- Born , Max
- (1882–1970) German physicistBorn was the son of an embryologist, a professor of anatomy at the University of Breslau (now Wrocław) in Poland. He was educated at the university in his native city of Breslau, and at the universities of Heidelberg, Zurich, and Göttingen, where he obtained his PhD in 1907. From 1909 until 1933 he taught at Göttingen, being appointed professor of physics in 1921. With the rise of Hitler he moved to Britain, and from 1936 served as professor of natural philosophy at the University of Edinburgh, returning to Germany on his retirement in 1953.Born's early work was on crystals, particularly the vibrations of atoms in crystal lattices. The Born–Haber cycle is a theoretical cycle of reactions and changes by which it is possible to calculate the lattice energy of ionic crystals.
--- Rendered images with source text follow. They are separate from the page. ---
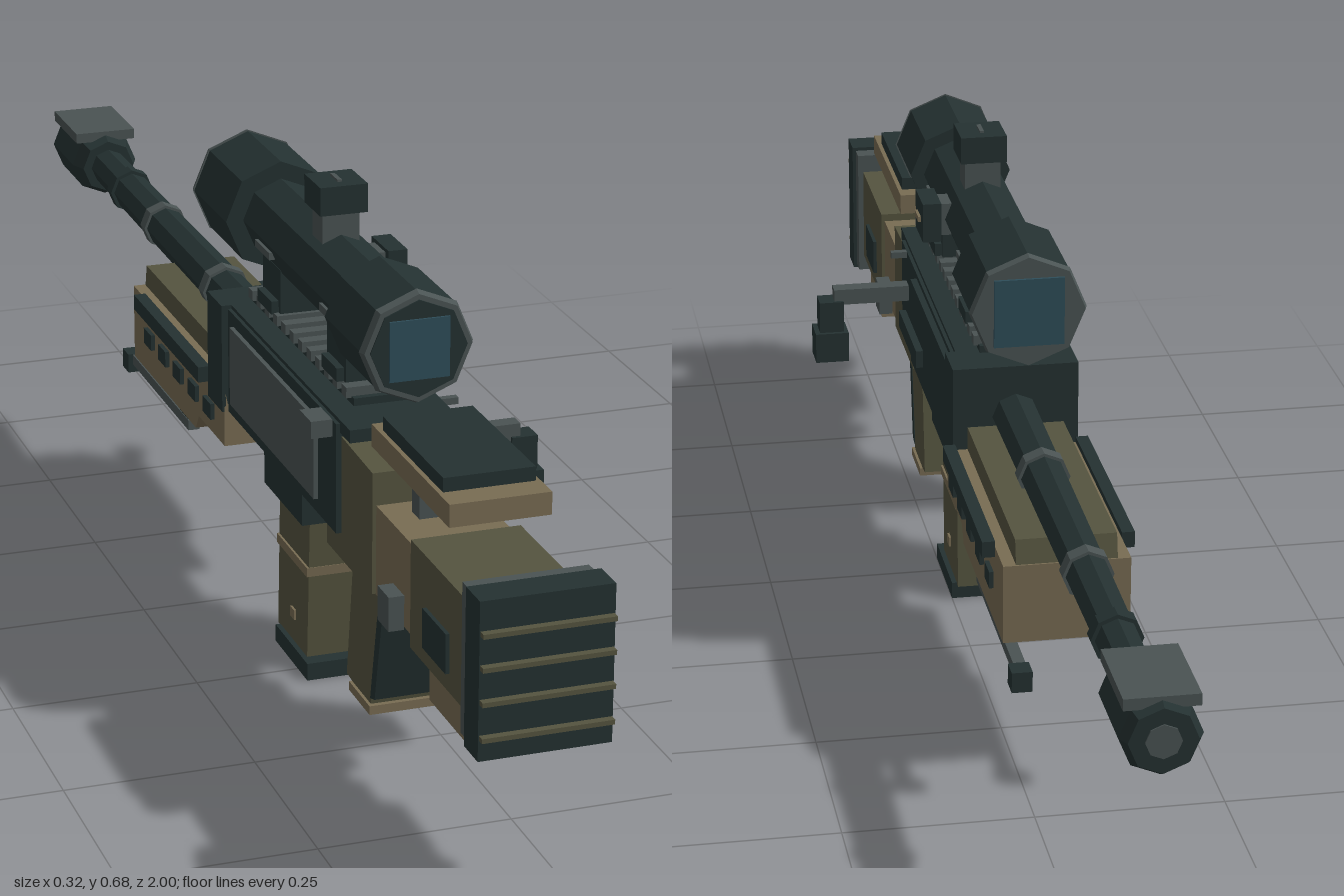
import * as THREE from 'three';

const mat = (name, color) => {
  const m = new THREE.MeshStandardMaterial({ color });
  m.name = name;
  m.flatShading = true;
  return m;
};

export function createModel() {
  const dark = mat('gunmetal', 0x243131);
  const grey = mat('steel grey', 0x4a5353);
  const tan = mat('tan', 0x786c53);
  const olive = mat('olive', 0x55543f);
  const glass = mat('lens blue', 0x2e4d59);

  const model = new THREE.Group();
  model.name = 'rifle';
  const gun = new THREE.Group();
  gun.name = 'rifleBody';
  gun.position.x = -0.055; // the bolt handle makes the body sit off centre
  model.add(gun);

  const add = (name, geo, m) => {
    const mesh = new THREE.Mesh(geo, m);
    mesh.name = name;
    gun.add(mesh);
    return mesh;
  };
  // Box from its limits on each axis
  const box = (name, m, x0, x1, y0, y1, z0, z1) => {
    const b = add(name, new THREE.BoxGeometry(x1 - x0, y1 - y0, Math.abs(z1 - z0)), m);
    b.position.set((x0 + x1) / 2, (y0 + y1) / 2, (z0 + z1) / 2);
    return b;
  };
  // Box centred on the bore line, given half its width
  const mid = (name, m, h, y0, y1, z0, z1) => box(name, m, -h, h, y0, y1, z0, z1);
  const pair = (name, m, x0, x1, y0, y1, z0, z1) => {
    box(name + 'Right', m, x0, x1, y0, y1, z0, z1);
    box(name + 'Left', m, -x1, -x0, y0, y1, z0, z1);
  };
  // Eight-sided tube along z: r0 at z0 (rear), r1 at z1 (front)
  const tube = (name, m, y, r0, r1, z0, z1) => {
    const g = new THREE.CylinderGeometry(r0, r1, z0 - z1, 8);
    g.rotateX(Math.PI / 2);
    g.translate(0, y, (z0 + z1) / 2);
    return add(name, g, m);
  };
  // Side outline of [z, y] points, extruded across x
  const side = (name, m, h, pts) => {
    const shape = new THREE.Shape(pts.map(p => new THREE.Vector2(p[0], p[1])));
    const g = new THREE.ExtrudeGeometry(shape, { depth: 2 * h, bevelEnabled: false });
    g.translate(0, 0, -h);
    g.rotateY(-Math.PI / 2);
    return add(name, g, m);
  };

  // Butt pad with ridges
  mid('buttPad', dark, 0.083, 0.21, 0.41, 0.945, 0.99);
  mid('buttPlate', grey, 0.078, 0.215, 0.405, 0.92, 0.945);
  for (const y of [0.24, 0.285, 0.328, 0.37]) mid('buttRidge', olive, 0.082, y - 0.003, y + 0.003, 0.99, 1.0);

  // Stock
  mid('stockRear', olive, 0.07, 0.238, 0.378, 0.725, 0.92);
  mid('stockToe', tan, 0.063, 0.19, 0.238, 0.775, 0.897);
  pair('stockInset', dark, 0.07, 0.075, 0.262, 0.313, 0.78, 0.86);
  mid('stockMiddle', tan, 0.065, 0.249, 0.367, 0.57, 0.725);
  pair('slingMount', grey, 0.065, 0.085, 0.245, 0.29, 0.65, 0.69);
  side('stockFront', olive, 0.07, [[0.587, 0.25], [0.415, 0.25], [0.415, 0.32], [0.46, 0.415], [0.587, 0.41]]);

  // Raised cheek rest
  mid('cheekRest', tan, 0.064, 0.437, 0.466, 0.565, 0.838);
  mid('cheekPad', dark, 0.058, 0.466, 0.484, 0.59, 0.8);
  mid('cheekPost', grey, 0.03, 0.367, 0.437, 0.618, 0.645);

  // Receiver
  mid('receiver', dark, 0.077, 0.285, 0.432, 0.0, 0.47);
  mid('receiverTop', dark, 0.072, 0.42, 0.437, 0.0, 0.508);
  mid('receiverCollar', dark, 0.086, 0.285, 0.437, -0.045, 0.02);
  box('leftSidePanel', grey, -0.083, -0.077, 0.305, 0.415, 0.045, 0.4);
  box('ejectionPort', dark, 0.077, 0.086, 0.3, 0.425, 0.02, 0.33);
  box('portCover', dark, 0.086, 0.096, 0.335, 0.36, 0.215, 0.375);
  box('safetyCatch', grey, -0.105, -0.077, 0.41, 0.433, 0.41, 0.455);
  box('releasePin', grey, 0.077, 0.1, 0.423, 0.432, 0.42, 0.43);

  // Bolt handle
  box('boltRod', grey, 0.077, 0.186, 0.362, 0.385, 0.405, 0.427);
  box('boltStem', dark, 0.173, 0.208, 0.32, 0.368, 0.4, 0.432);
  box('boltKnob', dark, 0.167, 0.215, 0.278, 0.322, 0.394, 0.438);

  // Top rail
  mid('railBase', dark, 0.04, 0.437, 0.447, 0.01, 0.43);
  for (let i = 0; i < 12; i++) mid('railTooth', grey, 0.047, 0.445, 0.459, 0.018 + i * 0.035, 0.036 + i * 0.035);

  // Magazine
  mid('magazineWell', dark, 0.062, 0.222, 0.287, 0.13, 0.29);
  side('magazine', olive, 0.048, [[0.28, 0.225], [0.268, 0.022], [0.145, 0.022], [0.155, 0.225]]);
  side('magazineRib', tan, 0.051, [[0.277, 0.155], [0.276, 0.142], [0.149, 0.142], [0.15, 0.155]]);
  mid('magazineStud', tan, 0.051, 0.058, 0.072, 0.205, 0.222);
  mid('magazineBase', dark, 0.055, 0, 0.024, 0.155, 0.29);

  // Grip and trigger
  side('grip', olive, 0.05, [[0.563, 0.252], [0.527, 0.066], [0.435, 0.074], [0.46, 0.252]]);
  side('gripBackstrap', dark, 0.051, [[0.58, 0.25], [0.563, 0.25], [0.528, 0.08], [0.545, 0.085]]);
  mid('gripCap', tan, 0.054, 0.06, 0.072, 0.455, 0.535);
  mid('triggerGuard', dark, 0.022, 0.228, 0.238, 0.315, 0.475);
  mid('guardFront', dark, 0.022, 0.212, 0.262, 0.328, 0.338);
  side('trigger', grey, 0.009, [[0.375, 0.29], [0.352, 0.24], [0.362, 0.24], [0.395, 0.29]]);

  // Handguard
  side('handguard', tan, 0.083, [[0.02, 0.32], [0.02, 0.235], [-0.1, 0.235], [-0.115, 0.212], [-0.42, 0.212], [-0.42, 0.32]]);
  side('handguardTop', olive, 0.066, [[0.0, 0.318], [-0.418, 0.318], [-0.41, 0.352], [-0.04, 0.352]]);
  pair('handguardRail', dark, 0.083, 0.1, 0.306, 0.328, -0.36, -0.045);
  for (let i = 0; i < 5; i++) pair('handguardSlot', dark, 0.083, 0.089, 0.257, 0.28, -0.062 - i * 0.072, -0.026 - i * 0.072);
  mid('handguardChannel', dark, 0.04, 0.206, 0.212, -0.39, -0.14);

  // Folded bipod
  mid('bipodHinge', dark, 0.075, 0.19, 0.21, -0.22, -0.18);
  pair('bipodLeg', grey, 0.06, 0.076, 0.185, 0.2, -0.46, -0.175);
  pair('bipodFoot', dark, 0.056, 0.083, 0.173, 0.201, -0.485, -0.456);

  // Barrel and muzzle brake
  const bore = 0.365;
  tube('barrel', dark, bore, 0.032, 0.027, -0.04, -0.86);
  for (const [z, r, m] of [[-0.245, 0.035, grey], [-0.545, 0.033, grey], [-0.725, 0.033, dark]])
    tube('barrelRing', m, bore, r, r, z + 0.011, z - 0.011);
  tube('muzzleTaper', dark, bore, 0.04, 0.05, -0.845, -0.87);
  tube('muzzleBrake', dark, bore, 0.05, 0.05, -0.87, -0.985);
  tube('muzzleTip', dark, bore, 0.05, 0.042, -0.985, -1.0);
  tube('muzzleBore', grey, bore, 0.022, 0.022, -0.99, -1.002);
  mid('muzzlePlate', grey, 0.046, 0.402, 0.417, -0.99, -0.86);

  // Scope
  const eye = 0.553;
  tube('scopeTube', dark, eye, 0.053, 0.053, 0.42, 0.01);
  tube('eyepiece', dark, eye, 0.072, 0.072, 0.548, 0.41);
  tube('eyepieceRim', grey, eye, 0.07, 0.074, 0.555, 0.545);
  tube('eyepieceFace', dark, eye, 0.063, 0.063, 0.557, 0.55);
  tube('objective', dark, eye, 0.077, 0.077, 0.015, -0.132);
  tube('objectiveRim', grey, eye, 0.079, 0.076, -0.13, -0.14);
  mid('rearLens', glass, 0.039, eye - 0.039, eye + 0.039, 0.556, 0.56);
  mid('frontLens', glass, 0.047, eye - 0.047, eye + 0.047, -0.144, -0.139);
  for (const z of [0.362, 0.097]) {
    mid('scopeMount', dark, 0.04, 0.457, 0.52, z - 0.037, z + 0.037);
    mid('mountClamp', dark, 0.05, 0.457, 0.475, z - 0.03, z + 0.03);
    pair('mountScrew', grey, 0.035, 0.053, 0.533, 0.543, z - 0.03, z + 0.03);
  }

  // Scope adjustment turrets
  mid('turretStem', grey, 0.025, 0.59, 0.64, 0.222, 0.263);
  mid('turretCap', dark, 0.032, 0.637, 0.675, 0.21, 0.275);
  mid('turretMark', grey, 0.003, 0.674, 0.678, 0.228, 0.257);
  box('sideTurretStem', grey, 0.04, 0.068, 0.53, 0.576, 0.222, 0.263);
  box('sideTurretCap', dark, 0.06, 0.086, 0.525, 0.581, 0.21, 0.275);
  box('sideTurretMark', tan, 0.086, 0.09, 0.549, 0.557, 0.228, 0.257);

  return model;
}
He is noted for his role in the development of the new quantum theory. Together with Pascual Jordan, he developed (1925) the matrix mechanics introduced by Werner Heisenberg. He also showed how to interpret the theoretical results of Louis de Broglie and the experiments of such people as Clinton J. Davisson, which showed that particles have wavelike behavior.At the time, it was known that in some circumstances light, electrons, etc., behaved as waves whereas in others they acted like particles. (William Bragg once suggested using the corpuscular (particle) theory on Monday, Wednesday, and Friday, and the undulatory (wave) theory on Tuesday, Thursday, and Saturday.) Mathematical treatments could be used to predict behavior, but there was a problem in finding some accepted physical picture of how electrons, for instance, could act in this way. Erwin Schrödinger, who developed wave mechanics, interpreted particles as ‘wave packets’, but this was unsatisfactory because such packets would dissipate in time. Born's interpretation was that the particles exist but are ‘guided’ by a wave. At any point, the amplitude (actually the square of the amplitude) indicates the probability of finding a particle there.An essential part of this idea of electrons, atoms, etc., is that it depends on probability – there is no predetermined way in which absolute predictions can be made, as in classical physics. A similar result is embodied in the uncertainty principle of Werner Heisenberg. Einstein, amongst others, could never accept this and Born corresponded with him on the subject (the Born–Einstein letters were published in 1971).Born shared (with Walter Bothe) the 1954 Nobel Prize for physics. He is buried in Göttingen, where his tombstone displays his fundamental equation of matrix mechanics: pq – qp = h/2πi
Scientists. Academic. 2011.